Fahimeh Vahdat’s exhibition, Take Your Power Back, recently on view at The Rouse Gallery at Howard Community College in Columbia, MD, is a masterful and complex exploration of two opposing forces; those of the Victim and the Hero (please see the video of these 20 heroes/revolutionary women of USA and Iran under the extended portfolio).
First, we will explore the Victim of physical violence. As described by the artist, the flesh wound goes through four stages, but changes its color eight times during the entire healing process. These colors start with the very bright red color of fresh blood, to a darker, deeper and cloudy red of the scab. As healing continues, bruises develop, having colors that range from blue, blue- purple, purple, green- blue, brownish with yellow patches, and finally yellowish. When the wound completely heals, it may have a deep amber, and whitish scar for a while, depending on the color of the skin.
Vahdat represents these colors of violence through a series of works, each created with mixed media- an amazingly complex, yet very subtly intertwined mix of collage, sewing, embroidery, pigment, charcoal, glue, lace and fabric, on hand dyed canvas. These large veiled works take time to see and more time to fully internalize. While each is very different, they are tied together by large veils of translucent red, purple, greenish, and yellow fabric. Behind the fabric we begin to see beautifully drawn figures, those that have withstood attack and abuse. One of the many things that strikes me, while looking at the work, is how perfectly the drawings of figures are combined with the fabric, and how naturally, even quietly, these troubled figures seem to exist. They remind me of ghosts. And here I must bring in the reference to Gustav Klimt because they remind me of his work- or rather, I can see the ghosts of his work in Vahdat’s. While Klimt used heavily patterned spaces and beautifully drawn female figures, Vahdat uses softer, gauzier patterning, and figures (often maternal figures and sometimes children) that appear translucent- more an integrated part of the space.

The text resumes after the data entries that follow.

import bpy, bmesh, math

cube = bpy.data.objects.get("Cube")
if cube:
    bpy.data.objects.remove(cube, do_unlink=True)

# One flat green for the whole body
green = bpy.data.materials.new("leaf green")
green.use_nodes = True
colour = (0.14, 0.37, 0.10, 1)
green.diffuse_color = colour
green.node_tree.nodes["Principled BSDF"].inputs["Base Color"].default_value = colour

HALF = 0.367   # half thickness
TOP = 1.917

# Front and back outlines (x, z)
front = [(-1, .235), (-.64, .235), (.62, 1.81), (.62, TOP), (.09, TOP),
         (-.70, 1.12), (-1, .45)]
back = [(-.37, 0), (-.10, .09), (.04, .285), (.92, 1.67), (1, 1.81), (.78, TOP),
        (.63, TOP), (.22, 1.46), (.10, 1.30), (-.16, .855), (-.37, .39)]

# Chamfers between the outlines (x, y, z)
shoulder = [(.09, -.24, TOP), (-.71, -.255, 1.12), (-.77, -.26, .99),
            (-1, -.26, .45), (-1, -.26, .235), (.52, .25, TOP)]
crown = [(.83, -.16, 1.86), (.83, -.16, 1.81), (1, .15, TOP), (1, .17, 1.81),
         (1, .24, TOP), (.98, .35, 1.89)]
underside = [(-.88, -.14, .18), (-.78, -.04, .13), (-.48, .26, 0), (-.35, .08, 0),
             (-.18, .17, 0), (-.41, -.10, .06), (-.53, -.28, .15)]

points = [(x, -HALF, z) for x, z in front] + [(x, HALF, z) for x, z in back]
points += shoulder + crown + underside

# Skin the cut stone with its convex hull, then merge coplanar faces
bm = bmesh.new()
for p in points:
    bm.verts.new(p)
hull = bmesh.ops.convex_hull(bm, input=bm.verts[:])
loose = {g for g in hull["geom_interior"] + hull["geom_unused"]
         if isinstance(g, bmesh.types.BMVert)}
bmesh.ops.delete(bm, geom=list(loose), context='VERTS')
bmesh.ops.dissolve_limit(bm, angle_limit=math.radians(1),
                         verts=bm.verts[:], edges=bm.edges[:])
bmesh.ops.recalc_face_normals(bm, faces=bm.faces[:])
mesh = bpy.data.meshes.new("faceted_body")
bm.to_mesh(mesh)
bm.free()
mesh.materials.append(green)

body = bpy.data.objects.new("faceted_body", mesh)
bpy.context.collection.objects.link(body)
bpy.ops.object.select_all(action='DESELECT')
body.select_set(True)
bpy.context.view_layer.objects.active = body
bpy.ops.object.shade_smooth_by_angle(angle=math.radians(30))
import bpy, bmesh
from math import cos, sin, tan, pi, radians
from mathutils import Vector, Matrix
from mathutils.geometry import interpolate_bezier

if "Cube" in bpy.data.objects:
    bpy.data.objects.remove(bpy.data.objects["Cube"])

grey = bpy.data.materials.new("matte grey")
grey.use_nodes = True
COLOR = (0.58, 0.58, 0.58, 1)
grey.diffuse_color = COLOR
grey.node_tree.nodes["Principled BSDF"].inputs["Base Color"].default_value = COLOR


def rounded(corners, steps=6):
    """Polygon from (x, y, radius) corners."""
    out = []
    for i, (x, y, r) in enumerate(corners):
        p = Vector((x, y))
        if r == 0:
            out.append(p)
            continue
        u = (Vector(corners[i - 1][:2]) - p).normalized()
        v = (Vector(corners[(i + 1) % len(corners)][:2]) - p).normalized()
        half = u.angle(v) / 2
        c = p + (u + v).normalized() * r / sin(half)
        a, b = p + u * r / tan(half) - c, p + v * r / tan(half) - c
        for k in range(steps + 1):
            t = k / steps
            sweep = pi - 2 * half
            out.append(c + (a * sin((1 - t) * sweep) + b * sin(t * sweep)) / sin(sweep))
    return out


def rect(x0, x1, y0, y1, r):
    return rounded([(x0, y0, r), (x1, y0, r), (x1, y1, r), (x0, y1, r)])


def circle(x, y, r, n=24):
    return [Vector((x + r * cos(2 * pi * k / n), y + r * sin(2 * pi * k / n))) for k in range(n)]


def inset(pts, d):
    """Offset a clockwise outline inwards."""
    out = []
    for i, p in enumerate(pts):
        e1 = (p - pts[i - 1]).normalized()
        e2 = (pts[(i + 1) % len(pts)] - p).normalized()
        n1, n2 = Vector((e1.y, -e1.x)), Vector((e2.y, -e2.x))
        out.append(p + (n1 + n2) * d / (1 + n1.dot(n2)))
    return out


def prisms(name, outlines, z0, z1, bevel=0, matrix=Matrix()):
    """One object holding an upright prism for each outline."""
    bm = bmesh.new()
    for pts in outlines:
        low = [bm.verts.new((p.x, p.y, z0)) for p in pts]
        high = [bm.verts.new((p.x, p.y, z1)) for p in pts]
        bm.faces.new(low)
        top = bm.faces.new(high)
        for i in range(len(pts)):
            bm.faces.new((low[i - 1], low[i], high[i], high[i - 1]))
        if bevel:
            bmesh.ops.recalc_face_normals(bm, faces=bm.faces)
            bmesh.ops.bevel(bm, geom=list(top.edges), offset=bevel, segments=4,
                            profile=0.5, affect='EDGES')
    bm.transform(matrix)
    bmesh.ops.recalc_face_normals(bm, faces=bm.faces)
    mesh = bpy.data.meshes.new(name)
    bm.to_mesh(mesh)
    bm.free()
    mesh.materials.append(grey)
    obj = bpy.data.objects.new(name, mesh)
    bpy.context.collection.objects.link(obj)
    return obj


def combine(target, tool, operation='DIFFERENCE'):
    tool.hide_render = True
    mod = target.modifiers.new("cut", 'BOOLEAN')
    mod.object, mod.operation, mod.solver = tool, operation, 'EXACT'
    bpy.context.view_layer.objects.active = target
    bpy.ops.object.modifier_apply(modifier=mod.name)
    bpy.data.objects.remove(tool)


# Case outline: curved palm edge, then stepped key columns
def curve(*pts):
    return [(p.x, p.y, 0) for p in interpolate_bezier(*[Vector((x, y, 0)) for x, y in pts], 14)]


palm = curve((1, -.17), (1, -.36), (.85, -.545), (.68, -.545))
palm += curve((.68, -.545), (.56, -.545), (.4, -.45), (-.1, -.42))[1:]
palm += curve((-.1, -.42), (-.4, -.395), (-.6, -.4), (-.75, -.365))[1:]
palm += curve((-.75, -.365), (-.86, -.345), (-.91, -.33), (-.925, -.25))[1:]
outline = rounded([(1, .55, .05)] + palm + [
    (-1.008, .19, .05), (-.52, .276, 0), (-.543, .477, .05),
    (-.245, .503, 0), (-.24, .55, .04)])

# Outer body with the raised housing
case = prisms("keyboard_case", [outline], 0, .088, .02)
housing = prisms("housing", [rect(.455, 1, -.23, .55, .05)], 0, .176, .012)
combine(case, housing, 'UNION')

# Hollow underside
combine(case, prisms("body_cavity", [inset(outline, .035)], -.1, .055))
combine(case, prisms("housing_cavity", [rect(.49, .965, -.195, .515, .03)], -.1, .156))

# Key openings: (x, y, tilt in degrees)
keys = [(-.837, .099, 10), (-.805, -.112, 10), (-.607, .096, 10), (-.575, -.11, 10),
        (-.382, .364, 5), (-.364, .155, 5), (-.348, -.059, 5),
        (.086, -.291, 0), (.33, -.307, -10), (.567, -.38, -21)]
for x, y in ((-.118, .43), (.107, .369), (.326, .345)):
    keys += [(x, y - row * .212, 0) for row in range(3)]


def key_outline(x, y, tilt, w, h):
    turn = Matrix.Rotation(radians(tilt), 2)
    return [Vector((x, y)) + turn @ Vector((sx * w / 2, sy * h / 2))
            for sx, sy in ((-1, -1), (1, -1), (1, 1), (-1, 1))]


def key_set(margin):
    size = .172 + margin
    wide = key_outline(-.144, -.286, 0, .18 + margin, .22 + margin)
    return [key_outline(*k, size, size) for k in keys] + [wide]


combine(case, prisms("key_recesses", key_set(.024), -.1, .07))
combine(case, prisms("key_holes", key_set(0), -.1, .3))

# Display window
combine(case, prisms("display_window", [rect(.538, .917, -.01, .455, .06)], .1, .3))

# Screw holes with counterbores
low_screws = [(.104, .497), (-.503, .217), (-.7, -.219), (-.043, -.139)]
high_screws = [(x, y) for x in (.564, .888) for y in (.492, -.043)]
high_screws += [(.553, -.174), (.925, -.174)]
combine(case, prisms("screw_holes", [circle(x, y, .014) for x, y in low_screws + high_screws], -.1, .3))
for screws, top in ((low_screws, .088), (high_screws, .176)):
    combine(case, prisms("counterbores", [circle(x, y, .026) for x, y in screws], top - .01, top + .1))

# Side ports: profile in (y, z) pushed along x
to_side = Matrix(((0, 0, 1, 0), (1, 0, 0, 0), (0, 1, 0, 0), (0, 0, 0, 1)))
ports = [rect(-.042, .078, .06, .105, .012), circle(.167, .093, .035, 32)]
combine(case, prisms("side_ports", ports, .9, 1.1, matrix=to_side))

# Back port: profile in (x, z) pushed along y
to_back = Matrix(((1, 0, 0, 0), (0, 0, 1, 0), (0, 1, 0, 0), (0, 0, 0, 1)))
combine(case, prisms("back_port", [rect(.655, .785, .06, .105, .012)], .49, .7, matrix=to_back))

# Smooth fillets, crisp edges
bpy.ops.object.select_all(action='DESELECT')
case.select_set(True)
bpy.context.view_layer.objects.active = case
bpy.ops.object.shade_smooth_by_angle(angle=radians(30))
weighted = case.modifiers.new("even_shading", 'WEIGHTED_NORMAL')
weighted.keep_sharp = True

As one walks through the exhibition, towards the back of the gallery, a room has been constructed. This room is covered in fabric and rugs and feels very soft and inviting. There is a chair where the viewer can sit and a device with which you are requested to anonymously record an act of violence or abuse you have endured. Vahdat intends to use the information within these recordings for her next project. Within the room is also a very compelling image of a young vulnerable girl, standing beside a maternal, protective figure, titled My Mother and I. This adds to the feeling of safety Vahdat wants to convey in this Safe Room.
A particularly ominous aspect of this installation is that while you at first feel very safe in the room, you soon realize that the there is a large dark, shadowy figure, just outside of the door, peering in. This dark figure is part of another mixed media work, but the positioning of it, in relation to the door of the installation, has a very intimidating feeling.
In summary, Fahimeh Vahdat’s Take Your Power Back, is an exhibition full of depth, meaning, and beauty. Her works unfolds slowly in time, displaying a true level of mastery and integrity in the process. She is particularly adept at mixing materials that a less skilled artist could never pull off. That said, the content of the work takes center stage, and this content is certainly worth experiencing.
Art Review by Greg McLemore, art writer & artist, Baltimore, MD.